Assignment:
Your task is to copy the stretch of lines in the records below that begins with the line containing "# Back display: panel" and ends with the line containing "0.352), z, WOOD)", exactly as written, with nothing added.

══ Working data

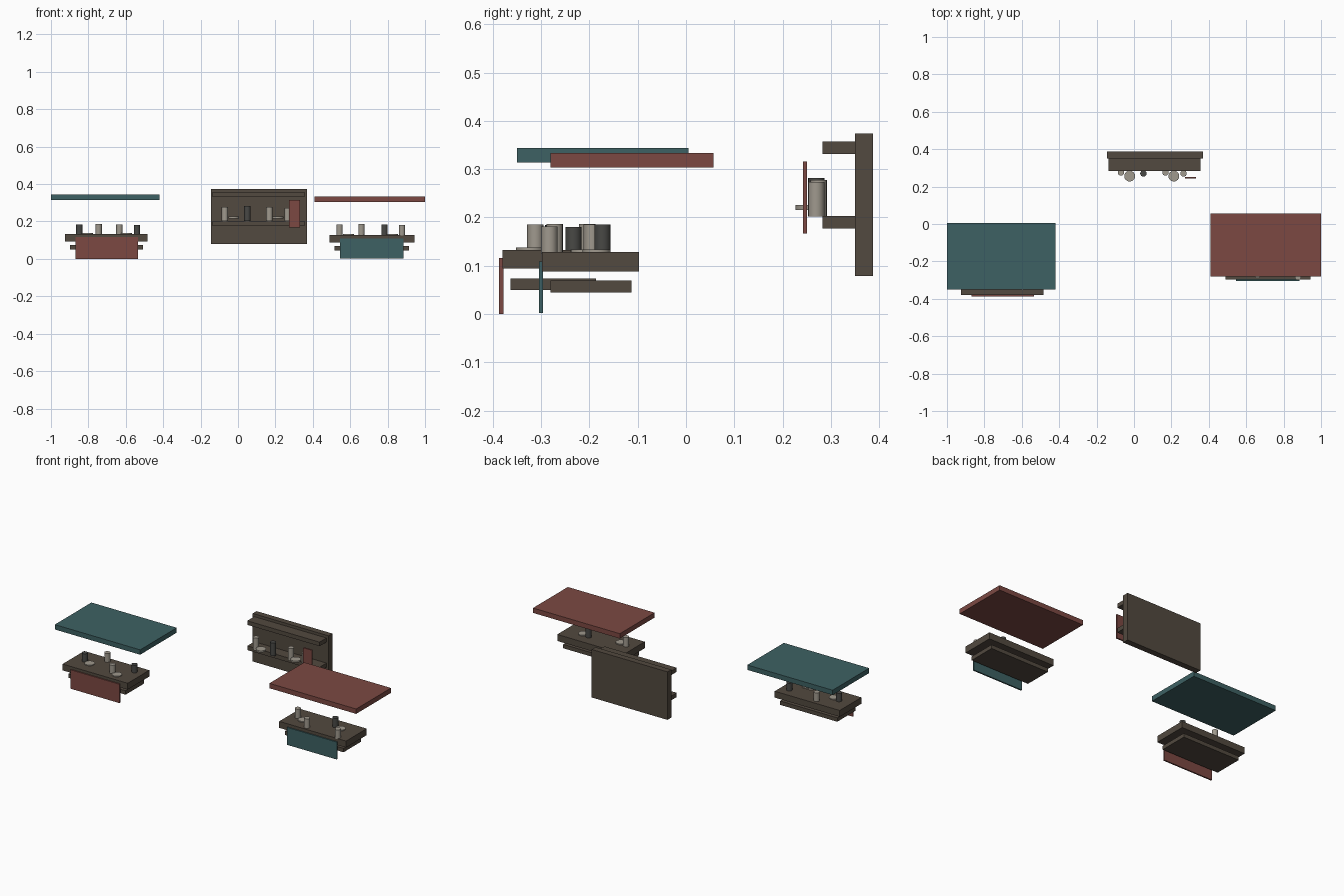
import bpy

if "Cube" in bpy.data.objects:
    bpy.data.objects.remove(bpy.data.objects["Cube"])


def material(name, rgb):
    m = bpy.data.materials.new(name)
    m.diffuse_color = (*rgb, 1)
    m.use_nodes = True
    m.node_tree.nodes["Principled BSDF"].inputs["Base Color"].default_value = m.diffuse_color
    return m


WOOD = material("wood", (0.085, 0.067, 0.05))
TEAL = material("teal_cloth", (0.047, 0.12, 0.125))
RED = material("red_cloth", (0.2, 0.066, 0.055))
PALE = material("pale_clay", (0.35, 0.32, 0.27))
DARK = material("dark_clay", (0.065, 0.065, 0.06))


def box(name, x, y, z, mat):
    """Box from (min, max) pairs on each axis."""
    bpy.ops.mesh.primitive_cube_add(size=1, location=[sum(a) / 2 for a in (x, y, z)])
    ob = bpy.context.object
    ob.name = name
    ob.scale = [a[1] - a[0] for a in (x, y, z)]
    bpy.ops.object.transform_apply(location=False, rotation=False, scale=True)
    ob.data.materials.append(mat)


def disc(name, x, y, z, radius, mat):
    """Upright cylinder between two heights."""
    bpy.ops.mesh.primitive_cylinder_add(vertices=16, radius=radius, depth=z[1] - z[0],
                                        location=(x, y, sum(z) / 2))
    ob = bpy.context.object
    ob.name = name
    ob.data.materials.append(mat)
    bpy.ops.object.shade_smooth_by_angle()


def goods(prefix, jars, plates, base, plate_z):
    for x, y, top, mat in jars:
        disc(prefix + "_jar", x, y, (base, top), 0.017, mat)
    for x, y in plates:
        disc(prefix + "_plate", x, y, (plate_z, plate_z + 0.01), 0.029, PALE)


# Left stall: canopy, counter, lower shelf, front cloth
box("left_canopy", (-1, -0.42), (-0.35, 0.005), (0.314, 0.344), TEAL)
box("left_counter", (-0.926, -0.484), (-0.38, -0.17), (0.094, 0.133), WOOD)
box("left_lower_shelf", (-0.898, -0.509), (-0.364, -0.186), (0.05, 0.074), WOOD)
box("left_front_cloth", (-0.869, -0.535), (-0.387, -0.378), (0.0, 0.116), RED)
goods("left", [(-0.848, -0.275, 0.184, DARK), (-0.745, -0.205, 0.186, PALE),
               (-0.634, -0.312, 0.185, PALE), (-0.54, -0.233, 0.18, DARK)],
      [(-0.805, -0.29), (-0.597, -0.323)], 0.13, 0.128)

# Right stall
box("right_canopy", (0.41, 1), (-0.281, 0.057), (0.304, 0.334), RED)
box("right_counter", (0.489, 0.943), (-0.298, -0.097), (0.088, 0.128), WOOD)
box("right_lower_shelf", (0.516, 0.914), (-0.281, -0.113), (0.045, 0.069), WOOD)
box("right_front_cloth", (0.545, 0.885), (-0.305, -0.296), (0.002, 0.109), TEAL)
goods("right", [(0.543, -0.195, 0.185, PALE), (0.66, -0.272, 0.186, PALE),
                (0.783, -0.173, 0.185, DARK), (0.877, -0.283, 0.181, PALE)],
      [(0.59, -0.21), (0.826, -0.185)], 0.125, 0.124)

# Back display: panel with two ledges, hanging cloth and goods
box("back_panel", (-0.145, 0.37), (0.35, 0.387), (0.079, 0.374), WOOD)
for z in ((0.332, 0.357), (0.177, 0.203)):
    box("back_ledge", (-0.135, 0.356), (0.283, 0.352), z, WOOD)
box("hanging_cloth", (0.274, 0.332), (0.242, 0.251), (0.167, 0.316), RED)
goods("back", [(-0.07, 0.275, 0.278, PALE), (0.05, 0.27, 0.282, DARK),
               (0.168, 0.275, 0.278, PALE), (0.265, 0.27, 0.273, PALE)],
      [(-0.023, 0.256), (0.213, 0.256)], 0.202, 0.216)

════

Exercise answer:
# Back display: panel with two ledges, hanging cloth and goods
box("back_panel", (-0.145, 0.37), (0.35, 0.387), (0.079, 0.374), WOOD)
for z in ((0.332, 0.357), (0.177, 0.203)):
    box("back_ledge", (-0.135, 0.356), (0.283, 0.352), z, WOOD)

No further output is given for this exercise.